I have owned and worked with aquariums for well over 40 years, since I was around 12 or so. I have had all sorts of configurations and a large number of Danios and at given time. In fact, one of my current 55gal tanks has about 15 danios currently, mixed with various other fish.
Danios are a schooling fish, and I have always had better success with them in groups not less than 3. They will survive singly as well, but are always happier (subjective but viewable by their activity) in larger groups.
Any NEW Danios that you add to your tank will immediately join up with the others, thus protecting them from any other fish in the tank. That is the idea behind "schooling" in the first place. It defeats attackers by distracting them from any single fish as they all swirl around and the attacker gets lost as to which particular fish it was going to attack.

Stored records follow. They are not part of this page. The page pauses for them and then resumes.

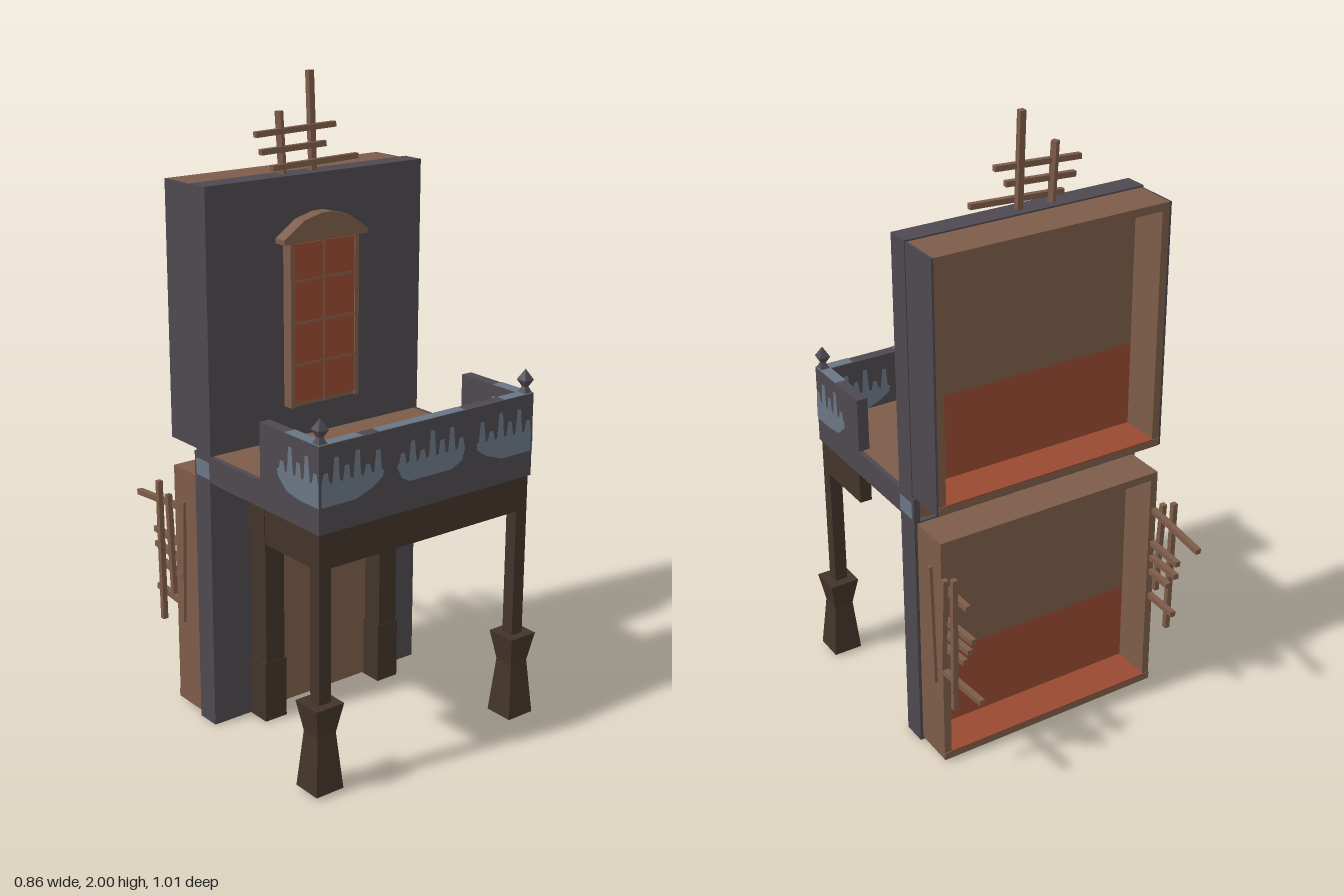
import * as THREE from 'three';

const mat = (name, color) => {
  const m = new THREE.MeshStandardMaterial({ color, side: THREE.DoubleSide, flatShading: true });
  m.name = name;
  return m;
};

export function createModel() {
  const model = new THREE.Group();
  model.name = 'balconyFacade';
  const wood = mat('warm wood', 0x7d5c49);
  const dark = mat('dark timber', 0x43342a);
  const stone = mat('grey plaster', 0x4e4950);
  const frost = mat('blue stain', 0x6a7684);
  const red = mat('red glass', 0x984930);

  const add = (name, geo, m, parent = model) => {
    const mesh = new THREE.Mesh(geo, m);
    mesh.name = name;
    parent.add(mesh);
    return mesh;
  };
  // Box given by its low and high limits on each axis
  const box = (name, m, x0, x1, y0, y1, z0, z1, parent = model) => {
    const mesh = add(name, new THREE.BoxGeometry(Math.abs(x1 - x0), y1 - y0, z1 - z0), m, parent);
    mesh.position.set((x0 + x1) / 2, (y0 + y1) / 2, (z0 + z1) / 2);
    return mesh;
  };
  // Square stick between two points
  const stick = (name, a, b, t, parent) => {
    const p = new THREE.Vector3(...a), q = new THREE.Vector3(...b);
    const mesh = add(name, new THREE.BoxGeometry(t, t, p.distanceTo(q)), wood, parent);
    mesh.position.copy(p).lerp(q, 0.5);
    mesh.lookAt(q);
    return mesh;
  };
  const polygon = pts => new THREE.Shape(pts.map(p => new THREE.Vector2(...p)));
  const extrude = (pts, depth) => new THREE.ExtrudeGeometry(polygon(pts), { depth, bevelEnabled: false });

  // Open-backed trays behind the facade
  const tray = (name, y0, y1, zf, zb) => {
    const g = new THREE.Group();
    g.name = name;
    model.add(g);
    const X = 0.395, t = 0.025, split = y0 + (y1 - y0) * 0.38;
    box('trayBackUpper', wood, -X + t, X - t, split, y1 - t, zf - 0.012, zf, g);
    box('trayBackLower', red, -X + t, X - t, y0 + t, split, zf - 0.012, zf, g);
    box('trayTop', wood, -X, X, y1 - t, y1, zb, zf, g);
    box('trayBottom', wood, -X, X, y0, y0 + t, zb - 0.003, zf, g);
    box('trayFloor', red, -X + t, X - t, y0 + t, y0 + t + 0.004, zb - 0.006, zf, g);
    for (const s of [-1, 1]) box('traySide', wood, s * (X - t), s * X, y0 + t, y1 - t, zb, zf, g);
  };
  tray('lowerTray', 0.01, 0.805, -0.125, -0.265);
  tray('upperTray', 0.9, 1.7, -0.12, -0.26);
  for (const s of [-1, 1]) box('upperTrayCladding', stone, s * 0.395, s * 0.402, 0.9, 1.7, -0.26, -0.12);

  // Facade walls and door
  box('lowerWall', stone, -0.405, 0.405, 0, 0.81, -0.13, -0.05);
  box('upperWall', stone, -0.405, 0.405, 0.89, 1.705, -0.12, -0.045);
  box('door', wood, -0.2, 0.2, 0.005, 0.76, -0.05, -0.043);
  box('doorPlate', dark, -0.014, 0.014, 0.555, 0.635, -0.043, -0.036);
  box('doorStud', dark, -0.005, 0.005, 0.075, 0.09, -0.043, -0.038);

  // Window with glazing bars and hood
  box('windowFrame', wood, -0.13, 0.13, 1.0, 1.52, -0.045, -0.016);
  box('windowGlass', red, -0.115, 0.115, 1.012, 1.505, -0.016, -0.012);
  box('glazingBar', wood, -0.004, 0.004, 1.0, 1.51, -0.013, -0.01);
  for (let i = 1; i < 4; i++) {
    box('glazingBar', wood, -0.115, 0.115, 0.997 + i * 0.13, 1.005 + i * 0.13, -0.013, -0.01);
  }
  for (const s of [-1, 1]) box('frameEdge', wood, s * 0.115, s * 0.13, 1.0, 1.51, -0.016, -0.008);
  const hood = add('windowHood', extrude([[-0.158, 1.51], [0.158, 1.51], [0.158, 1.525],
    [0.085, 1.575], [0.02, 1.592], [-0.02, 1.592], [-0.085, 1.575], [-0.158, 1.525]], 0.045), wood);
  hood.position.z = -0.045;

  // Balcony deck and parapet
  box('deck', wood, -0.39, 0.39, 0.815, 0.893, -0.12, 0.455);
  box('frontParapet', stone, -0.405, 0.405, 0.81, 1.07, 0.45, 0.487);
  box('frontBeam', dark, -0.4, 0.4, 0.7, 0.81, 0.44, 0.48);

  // Stain outline: flat lower edge, rising fingers of uneven height
  const fingers = [0.99, 1.03, 1.0, 1.035, 0.985, 1.02];
  const stainShape = (low, x0, x1) => {
    const pts = [...low];
    const n = Math.round((x1 - x0) / 0.036), w = (x1 - x0) / n;
    for (let i = 0; i < n; i++) {
      const r = x1 - i * w, top = fingers[i % fingers.length];
      pts.push([r, 0.955], [r - w * 0.2, top], [r - w * 0.6, top], [r - w * 0.75, 0.96]);
    }
    pts.push([x0, 0.955]);
    return new THREE.ShapeGeometry(polygon(pts));
  };
  const centre = stainShape([[-0.11, 0.915], [-0.08, 0.9], [0.08, 0.9], [0.12, 0.92]], -0.13, 0.13);
  const corner = stainShape([[0.18, 0.935], [0.22, 0.91], [0.28, 0.89], [0.398, 0.89]], 0.175, 0.398);
  const side = stainShape([[0.3, 0.935], [0.34, 0.9], [0.4, 0.89], [0.487, 0.89]], 0.295, 0.487);
  for (const z of [0.489, 0.448]) {
    const inner = z < 0.45 ? 0.92 : 1;
    add('centreStain', centre, frost).position.z = z;
    for (const s of [-1, 1]) {
      const m = add('cornerStain', corner, frost);
      m.position.z = z;
      m.scale.x = s * inner;
    }
  }
  box('topStain', frost, -0.19, 0.13, 1.07, 1.072, 0.452, 0.487);
  box('topStain', frost, 0.29, 0.405, 1.07, 1.072, 0.452, 0.487);
  box('topStain', frost, -0.405, -0.25, 1.07, 1.072, 0.452, 0.487);

  // Waisted four-sided block, made from stacked square sections
  const block = (name, m, profile, x, z) => {
    const geo = new THREE.LatheGeometry(
      profile.map(([r, y]) => new THREE.Vector2(r * Math.SQRT2, y)), 4, Math.PI / 4).toNonIndexed();
    geo.computeVertexNormals();
    add(name, geo, m).position.set(x, 0, z);
  };

  for (const s of [-1, 1]) {
    box('deckFascia', stone, s * 0.385, s * 0.405, 0.81, 0.892, -0.13, 0.45);
    box('sideParapet', stone, s * 0.368, s * 0.405, 0.89, 1.07, 0.21, 0.45);
    box('sideBeam', dark, s * 0.36, s * 0.4, 0.7, 0.81, 0.225, 0.44);
    box('fasciaStain', frost, s * 0.405, s * 0.407, 0.82, 0.872, -0.12, -0.05);
    box('railTopStain', frost, s * 0.368, s * 0.405, 1.07, 1.072, s < 0 ? 0.33 : 0.35, 0.452);
    for (const x of [0.407, 0.366]) {
      const m = add('sideStain', side, frost);
      m.rotation.y = -Math.PI / 2;
      m.position.x = s * x;
    }
    // Finial
    block('finial', stone, [[0, 1.07], [0.016, 1.07], [0.007, 1.09], [0.018, 1.112], [0, 1.145]], s * 0.387, 0.468);
    // Front post and flared foot
    box('frontPost', dark, s * 0.357, s * 0.4, 0.25, 0.72, 0.438, 0.48);
    block('postFoot', dark, [[0, 0.01], [0.049, 0.01], [0.033, 0.19], [0.05, 0.285], [0, 0.285]], s * 0.381, 0.458);
    // Wall column, capital, bracket and arch corner
    box('wallColumn', dark, s * 0.192, s * 0.262, 0, 0.81, -0.05, 0.03);
    box('columnFoot', dark, s * 0.187, s * 0.268, 0, 0.2, -0.05, 0.032);
    box('capital', dark, s * 0.186, s * 0.268, 0.635, 0.81, -0.05, 0.034);
    const bracket = add('deckBracket', extrude([[0.0, 0.81], [-0.12, 0.81], [-0.034, 0.63], [0, 0.63]], 0.076), dark);
    bracket.rotation.y = Math.PI / 2;
    bracket.position.x = s * 0.227 - 0.038;
    const arch = add('archCorner', extrude([[0.19, 0.635], [0.165, 0.65], [0.14, 0.68], [0.1, 0.7],
      [0, 0.712], [0, 0.81], [0.19, 0.81]], 0.04), dark);
    arch.scale.x = s;
    arch.position.z = -0.043;
  }

  // Broken lattice on the roof
  const roof = new THREE.Group();
  roof.name = 'roofLattice';
  model.add(roof);
  stick('latticePost', [0.012, 1.69, -0.085], [0.012, 2.0, -0.1], 0.019, roof);
  stick('latticePost', [-0.1, 1.69, -0.085], [-0.105, 1.89, -0.095], 0.019, roof);
  for (const [x0, y0, x1, y1, z] of [[-0.195, 1.828, 0.09, 1.838, -0.083],
    [-0.18, 1.776, 0.05, 1.784, -0.078], [-0.145, 1.727, 0.165, 1.737, -0.07]]) {
    stick('latticeBar', [x0, y0, z - 0.008], [x1, y1, z + 0.004], 0.017, roof);
  }

  // Broken lattices beside the lower tray: far end and heights of each bar
  const lattice = (s, bars) => {
    const g = new THREE.Group();
    g.name = s > 0 ? 'leftLattice' : 'rightLattice';
    model.add(g);
    for (const [y0, y1, z] of bars) stick('latticeBar', [s * 0.388, y0, -0.24], [s * 0.388 - 0.01 * s, y1, z], 0.018, g);
    stick('latticePost', [s * 0.4, 0.37, -0.275], [s * 0.4, 0.7, -0.295], 0.017, g);
    stick('latticePost', [s * 0.4, 0.26, -0.34], [s * 0.4, 0.73, -0.348], 0.017, g);
    stick('latticeBatten', [s * 0.398, 0.29, -0.225], [s * 0.398, 0.7, -0.208], 0.014, g);
  };
  lattice(1, [[0.655, 0.645, -0.39], [0.54, 0.545, -0.42], [0.49, 0.496, -0.4], [0.44, 0.442, -0.37], [0.345, 0.355, -0.465]]);
  lattice(-1, [[0.67, 0.643, -0.505], [0.545, 0.545, -0.41], [0.49, 0.496, -0.405], [0.438, 0.442, -0.37], [0.345, 0.35, -0.4]]);

  return model;
}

The key here though is to match, the TYPE of danio that you purchase to add to the tank, and if possible find ones that are very similar in size. No more than 1/4 inch less in length and no more than 1/4 inch longer in length. As I said though, the key is to match the type of Danio. Each fish store you visit may call different fish a Danio, and they are possibly sourced from different locations. Some are grown in huge ponds down in Florida, others are wild caught from various rivers in South America. The ones that are sourced from Florida are more likely what you currently have as they are generally cheaper in price. They are also already used to the various foods and/or chemicals that they will be exposed to in a local aquarium. Wild caught fish, may be brighter in color, their stripes may be more visible (if they are happy that is) but they also may not survive as long as they are used to the water that they were born in. Which is a wild river. Where the tank raised from Florida is raised in treated water, so they are more used to that sort.
Some Danios by trade name, are live bearing, others are egg layers, as I mentioned, the term Danio is used for a variety of fish. The live bearers are typically 3 to 4 inches in length, while the egg layers, when full grown seldom reach 3 inches and are more typically less than 2.5 inches in total length.
Anyway, my advice, add 2 or 3 more... likely no more than that depending on your tank size. Also be aware that Ghost Shrimp love, just absolutely love, baby fish as food.